▶ Your assignment: Do any lines in the data below contain "return"? If so, copy every one of them.

Data extracted from a collection
○ ○ ○

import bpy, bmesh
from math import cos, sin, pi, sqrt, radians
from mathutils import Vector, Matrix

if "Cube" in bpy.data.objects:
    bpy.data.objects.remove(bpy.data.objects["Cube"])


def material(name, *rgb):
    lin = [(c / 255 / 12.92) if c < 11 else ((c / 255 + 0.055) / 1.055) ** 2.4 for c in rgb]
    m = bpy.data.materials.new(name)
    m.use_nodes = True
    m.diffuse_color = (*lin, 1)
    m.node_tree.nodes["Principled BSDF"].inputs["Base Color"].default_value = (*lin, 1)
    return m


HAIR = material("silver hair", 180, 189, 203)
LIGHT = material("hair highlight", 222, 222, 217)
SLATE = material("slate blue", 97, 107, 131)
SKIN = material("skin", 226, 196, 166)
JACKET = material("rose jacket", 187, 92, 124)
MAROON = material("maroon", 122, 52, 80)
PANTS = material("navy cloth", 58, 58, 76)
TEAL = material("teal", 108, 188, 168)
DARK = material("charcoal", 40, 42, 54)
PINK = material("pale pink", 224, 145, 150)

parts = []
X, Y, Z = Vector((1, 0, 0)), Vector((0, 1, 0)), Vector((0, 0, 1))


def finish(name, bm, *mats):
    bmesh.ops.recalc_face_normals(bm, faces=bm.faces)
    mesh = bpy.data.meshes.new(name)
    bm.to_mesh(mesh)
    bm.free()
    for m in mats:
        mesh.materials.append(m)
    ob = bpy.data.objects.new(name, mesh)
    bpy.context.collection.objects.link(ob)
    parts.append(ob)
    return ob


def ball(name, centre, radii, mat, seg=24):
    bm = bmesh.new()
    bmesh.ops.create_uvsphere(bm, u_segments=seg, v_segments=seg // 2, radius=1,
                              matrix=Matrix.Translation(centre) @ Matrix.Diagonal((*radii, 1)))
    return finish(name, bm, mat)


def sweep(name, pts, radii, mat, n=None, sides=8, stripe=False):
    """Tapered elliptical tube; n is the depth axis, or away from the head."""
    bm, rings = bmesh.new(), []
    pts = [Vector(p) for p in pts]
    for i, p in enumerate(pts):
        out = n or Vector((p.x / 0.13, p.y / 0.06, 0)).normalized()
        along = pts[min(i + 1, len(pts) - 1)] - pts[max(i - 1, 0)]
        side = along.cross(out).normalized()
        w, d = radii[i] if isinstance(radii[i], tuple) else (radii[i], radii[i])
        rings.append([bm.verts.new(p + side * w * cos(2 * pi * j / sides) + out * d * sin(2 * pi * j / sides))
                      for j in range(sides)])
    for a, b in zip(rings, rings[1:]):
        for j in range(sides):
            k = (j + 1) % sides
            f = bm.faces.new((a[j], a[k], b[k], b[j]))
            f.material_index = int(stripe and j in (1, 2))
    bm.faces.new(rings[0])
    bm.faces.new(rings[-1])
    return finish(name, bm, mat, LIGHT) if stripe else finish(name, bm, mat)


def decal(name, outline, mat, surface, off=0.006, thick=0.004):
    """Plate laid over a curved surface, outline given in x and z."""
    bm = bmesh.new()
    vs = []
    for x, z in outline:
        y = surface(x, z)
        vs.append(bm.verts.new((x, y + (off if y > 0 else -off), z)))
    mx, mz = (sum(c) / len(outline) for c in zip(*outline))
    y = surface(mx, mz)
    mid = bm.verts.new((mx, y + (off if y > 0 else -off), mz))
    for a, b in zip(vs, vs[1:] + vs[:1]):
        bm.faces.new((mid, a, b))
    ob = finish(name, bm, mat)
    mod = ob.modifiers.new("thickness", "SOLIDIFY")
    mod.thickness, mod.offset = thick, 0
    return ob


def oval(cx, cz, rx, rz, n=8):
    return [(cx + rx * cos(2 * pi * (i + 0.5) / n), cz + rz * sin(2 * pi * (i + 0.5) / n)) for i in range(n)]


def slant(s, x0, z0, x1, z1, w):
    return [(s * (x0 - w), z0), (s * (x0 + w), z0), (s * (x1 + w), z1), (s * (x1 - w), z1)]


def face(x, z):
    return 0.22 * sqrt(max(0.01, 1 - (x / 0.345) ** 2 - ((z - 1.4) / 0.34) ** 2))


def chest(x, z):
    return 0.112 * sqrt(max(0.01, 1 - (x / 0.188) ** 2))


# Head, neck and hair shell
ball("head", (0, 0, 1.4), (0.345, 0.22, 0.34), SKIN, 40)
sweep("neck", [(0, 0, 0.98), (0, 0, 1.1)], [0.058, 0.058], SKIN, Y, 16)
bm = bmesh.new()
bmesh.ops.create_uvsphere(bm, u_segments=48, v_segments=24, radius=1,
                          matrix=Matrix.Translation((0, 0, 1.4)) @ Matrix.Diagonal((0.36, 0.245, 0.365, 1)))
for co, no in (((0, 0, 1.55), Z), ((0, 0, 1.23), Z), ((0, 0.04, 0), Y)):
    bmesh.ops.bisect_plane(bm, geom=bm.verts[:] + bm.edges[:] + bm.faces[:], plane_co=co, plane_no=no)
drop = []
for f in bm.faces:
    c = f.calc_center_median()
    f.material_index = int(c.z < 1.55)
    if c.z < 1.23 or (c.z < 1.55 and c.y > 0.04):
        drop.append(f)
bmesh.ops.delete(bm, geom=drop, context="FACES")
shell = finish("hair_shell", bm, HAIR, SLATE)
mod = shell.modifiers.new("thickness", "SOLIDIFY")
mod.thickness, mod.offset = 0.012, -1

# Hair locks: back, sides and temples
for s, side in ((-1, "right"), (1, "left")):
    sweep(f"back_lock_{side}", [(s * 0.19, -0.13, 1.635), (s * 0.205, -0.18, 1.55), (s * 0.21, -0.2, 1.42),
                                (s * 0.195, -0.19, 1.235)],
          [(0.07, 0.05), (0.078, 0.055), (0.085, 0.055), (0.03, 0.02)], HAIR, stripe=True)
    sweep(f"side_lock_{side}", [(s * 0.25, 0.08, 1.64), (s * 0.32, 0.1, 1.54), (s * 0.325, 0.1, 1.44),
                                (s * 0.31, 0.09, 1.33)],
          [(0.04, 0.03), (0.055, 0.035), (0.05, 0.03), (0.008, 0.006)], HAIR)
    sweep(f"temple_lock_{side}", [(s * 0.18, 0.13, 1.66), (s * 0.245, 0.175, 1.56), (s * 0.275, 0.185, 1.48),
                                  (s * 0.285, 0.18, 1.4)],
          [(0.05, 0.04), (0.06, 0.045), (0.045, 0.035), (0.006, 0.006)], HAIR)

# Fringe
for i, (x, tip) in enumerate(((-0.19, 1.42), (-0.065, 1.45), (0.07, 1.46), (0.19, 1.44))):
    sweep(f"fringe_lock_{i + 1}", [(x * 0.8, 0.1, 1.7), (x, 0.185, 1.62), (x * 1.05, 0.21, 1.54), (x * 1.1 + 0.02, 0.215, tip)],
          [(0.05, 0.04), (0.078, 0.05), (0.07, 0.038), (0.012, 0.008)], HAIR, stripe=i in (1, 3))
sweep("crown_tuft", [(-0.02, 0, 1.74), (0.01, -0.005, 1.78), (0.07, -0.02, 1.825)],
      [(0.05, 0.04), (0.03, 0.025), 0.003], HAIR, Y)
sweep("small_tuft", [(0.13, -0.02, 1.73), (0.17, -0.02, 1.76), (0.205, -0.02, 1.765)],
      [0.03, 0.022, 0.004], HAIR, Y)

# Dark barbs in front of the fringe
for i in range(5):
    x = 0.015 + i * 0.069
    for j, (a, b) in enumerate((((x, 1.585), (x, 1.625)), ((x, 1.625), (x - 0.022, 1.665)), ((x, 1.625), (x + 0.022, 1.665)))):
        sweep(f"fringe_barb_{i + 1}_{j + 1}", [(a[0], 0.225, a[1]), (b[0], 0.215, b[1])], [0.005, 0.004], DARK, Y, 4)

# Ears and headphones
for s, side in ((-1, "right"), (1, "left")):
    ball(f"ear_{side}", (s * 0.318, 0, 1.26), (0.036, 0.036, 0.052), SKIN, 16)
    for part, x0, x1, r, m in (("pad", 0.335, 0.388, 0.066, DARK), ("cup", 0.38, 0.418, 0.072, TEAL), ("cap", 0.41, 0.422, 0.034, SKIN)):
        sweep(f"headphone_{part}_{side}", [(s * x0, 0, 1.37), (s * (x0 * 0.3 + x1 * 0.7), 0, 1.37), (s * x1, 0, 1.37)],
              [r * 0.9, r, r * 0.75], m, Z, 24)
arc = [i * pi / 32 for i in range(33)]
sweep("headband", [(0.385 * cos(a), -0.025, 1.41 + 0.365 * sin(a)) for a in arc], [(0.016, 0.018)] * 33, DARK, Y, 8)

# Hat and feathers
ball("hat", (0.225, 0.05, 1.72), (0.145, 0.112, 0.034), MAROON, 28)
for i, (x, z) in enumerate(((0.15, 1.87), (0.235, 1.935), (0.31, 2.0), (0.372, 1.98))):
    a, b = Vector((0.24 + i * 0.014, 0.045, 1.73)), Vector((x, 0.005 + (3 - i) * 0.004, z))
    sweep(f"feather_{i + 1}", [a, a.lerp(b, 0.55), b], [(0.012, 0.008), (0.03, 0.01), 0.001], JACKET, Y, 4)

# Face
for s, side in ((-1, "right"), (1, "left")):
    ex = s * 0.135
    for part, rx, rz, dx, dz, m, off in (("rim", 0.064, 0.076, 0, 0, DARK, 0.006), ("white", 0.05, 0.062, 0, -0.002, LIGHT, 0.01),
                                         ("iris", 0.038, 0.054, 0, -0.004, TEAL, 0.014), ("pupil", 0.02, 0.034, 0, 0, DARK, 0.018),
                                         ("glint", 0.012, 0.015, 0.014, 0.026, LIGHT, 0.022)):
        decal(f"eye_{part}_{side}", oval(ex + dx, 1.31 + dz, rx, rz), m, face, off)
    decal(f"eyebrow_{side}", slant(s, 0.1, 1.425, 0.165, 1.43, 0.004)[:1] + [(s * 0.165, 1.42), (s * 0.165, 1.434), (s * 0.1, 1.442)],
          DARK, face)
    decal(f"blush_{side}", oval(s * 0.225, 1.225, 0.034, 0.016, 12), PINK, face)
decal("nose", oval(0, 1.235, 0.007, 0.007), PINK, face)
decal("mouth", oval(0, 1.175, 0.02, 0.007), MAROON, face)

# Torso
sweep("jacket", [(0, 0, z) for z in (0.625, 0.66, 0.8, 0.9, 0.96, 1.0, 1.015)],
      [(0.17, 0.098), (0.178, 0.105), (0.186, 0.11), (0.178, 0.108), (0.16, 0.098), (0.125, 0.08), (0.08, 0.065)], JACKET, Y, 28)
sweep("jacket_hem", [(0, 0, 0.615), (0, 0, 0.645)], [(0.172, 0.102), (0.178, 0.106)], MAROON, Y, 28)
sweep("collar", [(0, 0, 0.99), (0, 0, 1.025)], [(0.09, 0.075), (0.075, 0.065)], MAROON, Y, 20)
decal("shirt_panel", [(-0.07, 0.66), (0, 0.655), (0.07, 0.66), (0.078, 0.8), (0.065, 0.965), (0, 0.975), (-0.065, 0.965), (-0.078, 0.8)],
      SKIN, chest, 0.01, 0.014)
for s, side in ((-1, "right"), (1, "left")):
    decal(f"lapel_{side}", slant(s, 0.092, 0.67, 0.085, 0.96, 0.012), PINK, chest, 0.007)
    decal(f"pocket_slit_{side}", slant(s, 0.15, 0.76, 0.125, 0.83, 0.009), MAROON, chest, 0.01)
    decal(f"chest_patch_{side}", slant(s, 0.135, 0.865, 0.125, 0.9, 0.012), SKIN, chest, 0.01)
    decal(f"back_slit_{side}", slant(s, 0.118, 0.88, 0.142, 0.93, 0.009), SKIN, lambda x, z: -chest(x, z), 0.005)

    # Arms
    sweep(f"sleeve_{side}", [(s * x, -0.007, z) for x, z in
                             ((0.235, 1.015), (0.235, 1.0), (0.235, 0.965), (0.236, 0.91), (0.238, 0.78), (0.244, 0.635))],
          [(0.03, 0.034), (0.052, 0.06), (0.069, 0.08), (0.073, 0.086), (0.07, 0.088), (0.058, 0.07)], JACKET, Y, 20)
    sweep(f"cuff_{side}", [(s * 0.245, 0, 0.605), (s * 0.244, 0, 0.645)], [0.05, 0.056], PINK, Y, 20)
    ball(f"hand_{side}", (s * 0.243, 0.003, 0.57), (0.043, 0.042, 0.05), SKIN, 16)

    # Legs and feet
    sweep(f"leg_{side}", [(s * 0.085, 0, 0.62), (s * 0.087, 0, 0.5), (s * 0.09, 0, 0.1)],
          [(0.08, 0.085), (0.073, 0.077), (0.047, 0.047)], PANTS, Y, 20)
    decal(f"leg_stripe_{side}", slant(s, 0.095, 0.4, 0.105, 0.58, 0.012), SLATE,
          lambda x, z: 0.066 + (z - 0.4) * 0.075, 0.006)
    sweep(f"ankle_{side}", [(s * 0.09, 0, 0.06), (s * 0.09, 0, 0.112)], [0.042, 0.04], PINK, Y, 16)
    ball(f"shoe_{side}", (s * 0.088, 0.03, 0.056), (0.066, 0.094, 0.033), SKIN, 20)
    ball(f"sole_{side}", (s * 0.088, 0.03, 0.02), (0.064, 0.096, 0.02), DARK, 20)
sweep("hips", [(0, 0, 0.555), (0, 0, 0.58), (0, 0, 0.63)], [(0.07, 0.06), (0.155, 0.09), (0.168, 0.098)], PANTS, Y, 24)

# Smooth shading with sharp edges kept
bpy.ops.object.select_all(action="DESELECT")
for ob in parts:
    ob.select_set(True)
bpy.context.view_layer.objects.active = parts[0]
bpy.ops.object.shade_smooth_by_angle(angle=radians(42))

○ ○ ○

▶ Exercise answer:
    return m
    return ob
    return finish(name, bm, mat)
    return finish(name, bm, mat, LIGHT) if stripe else finish(name, bm, mat)
    return ob
    return [(cx + rx * cos(2 * pi * (i + 0.5) / n), cz + rz * sin(2 * pi * (i + 0.5) / n)) for i in range(n)]
    return [(s * (x0 - w), z0), (s * (x0 + w), z0), (s * (x1 + w), z1), (s * (x1 - w), z1)]
    return 0.22 * sqrt(max(0.01, 1 - (x / 0.345) ** 2 - ((z - 1.4) / 0.34) ** 2))
    return 0.112 * sqrt(max(0.01, 1 - (x / 0.188) ** 2))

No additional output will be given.